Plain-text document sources
* * * *

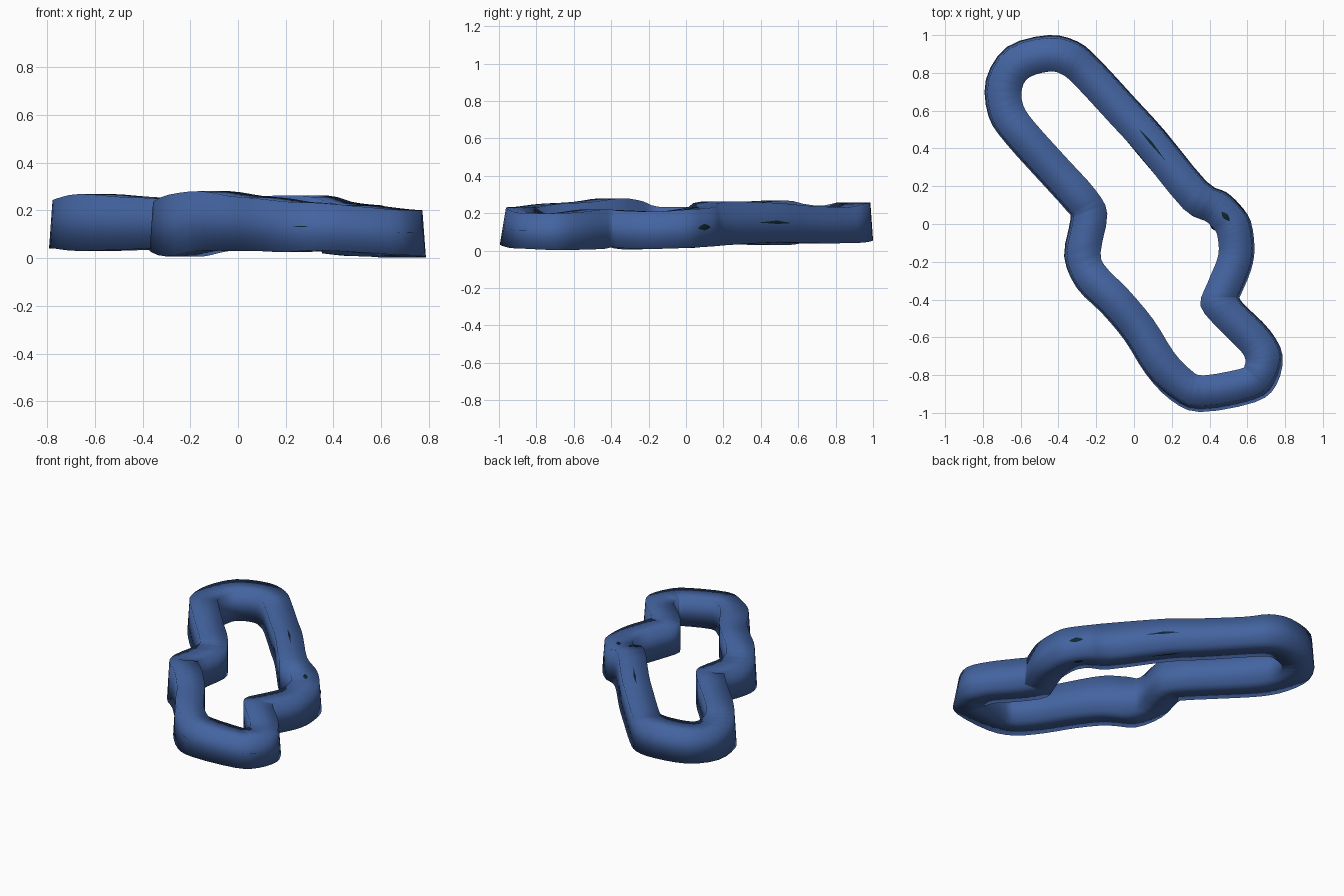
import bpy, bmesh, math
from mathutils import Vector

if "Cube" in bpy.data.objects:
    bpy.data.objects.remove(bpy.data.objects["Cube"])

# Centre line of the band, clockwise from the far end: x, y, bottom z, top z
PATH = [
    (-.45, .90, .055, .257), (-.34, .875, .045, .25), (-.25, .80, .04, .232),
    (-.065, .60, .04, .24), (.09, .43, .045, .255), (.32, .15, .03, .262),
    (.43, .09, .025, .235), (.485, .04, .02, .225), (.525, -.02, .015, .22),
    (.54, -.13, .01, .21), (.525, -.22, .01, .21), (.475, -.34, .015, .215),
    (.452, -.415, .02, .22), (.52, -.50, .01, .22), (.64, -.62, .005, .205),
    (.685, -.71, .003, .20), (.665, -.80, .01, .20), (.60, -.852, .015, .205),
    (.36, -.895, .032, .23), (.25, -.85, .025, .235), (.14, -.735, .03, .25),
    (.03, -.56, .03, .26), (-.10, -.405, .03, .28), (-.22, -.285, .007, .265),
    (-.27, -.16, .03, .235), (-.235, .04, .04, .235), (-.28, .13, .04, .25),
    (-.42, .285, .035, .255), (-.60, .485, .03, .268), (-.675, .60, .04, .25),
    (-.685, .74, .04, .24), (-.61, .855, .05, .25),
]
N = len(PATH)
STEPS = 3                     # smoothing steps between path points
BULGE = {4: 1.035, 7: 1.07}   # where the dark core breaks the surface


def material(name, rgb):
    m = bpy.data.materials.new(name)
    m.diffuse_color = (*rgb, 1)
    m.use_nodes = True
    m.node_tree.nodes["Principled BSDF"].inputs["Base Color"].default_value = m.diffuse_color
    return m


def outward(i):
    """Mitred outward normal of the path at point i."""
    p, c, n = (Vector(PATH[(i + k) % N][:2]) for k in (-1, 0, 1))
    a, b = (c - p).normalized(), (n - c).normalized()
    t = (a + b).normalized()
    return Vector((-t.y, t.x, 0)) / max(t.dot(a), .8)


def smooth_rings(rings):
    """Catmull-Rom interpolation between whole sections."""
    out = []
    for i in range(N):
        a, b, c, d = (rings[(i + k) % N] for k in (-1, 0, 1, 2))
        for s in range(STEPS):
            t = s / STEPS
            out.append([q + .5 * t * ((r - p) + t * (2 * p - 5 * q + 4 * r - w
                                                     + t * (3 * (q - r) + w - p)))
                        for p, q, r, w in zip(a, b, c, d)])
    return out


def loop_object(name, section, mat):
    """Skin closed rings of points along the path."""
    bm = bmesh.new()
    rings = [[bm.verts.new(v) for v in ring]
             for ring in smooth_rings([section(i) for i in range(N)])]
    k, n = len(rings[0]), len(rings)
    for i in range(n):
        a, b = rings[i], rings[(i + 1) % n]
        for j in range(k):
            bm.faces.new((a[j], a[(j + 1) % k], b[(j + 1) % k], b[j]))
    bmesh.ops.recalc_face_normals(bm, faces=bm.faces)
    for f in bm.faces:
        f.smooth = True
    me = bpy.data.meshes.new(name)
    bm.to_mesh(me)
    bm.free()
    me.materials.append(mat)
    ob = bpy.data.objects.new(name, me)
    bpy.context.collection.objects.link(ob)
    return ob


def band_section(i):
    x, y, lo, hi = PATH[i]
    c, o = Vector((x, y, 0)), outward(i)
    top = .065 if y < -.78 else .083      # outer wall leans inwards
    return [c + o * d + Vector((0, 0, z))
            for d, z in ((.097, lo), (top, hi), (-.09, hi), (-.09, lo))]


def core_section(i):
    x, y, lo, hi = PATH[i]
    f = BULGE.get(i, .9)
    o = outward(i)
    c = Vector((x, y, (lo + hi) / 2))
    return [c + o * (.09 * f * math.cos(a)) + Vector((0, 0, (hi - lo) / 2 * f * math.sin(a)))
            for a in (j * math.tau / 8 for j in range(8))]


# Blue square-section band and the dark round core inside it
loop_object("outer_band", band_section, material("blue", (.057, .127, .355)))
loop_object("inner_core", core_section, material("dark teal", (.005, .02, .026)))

* * * *

Say how many lines in the entries contain the string "Vector", and say nothing else.

7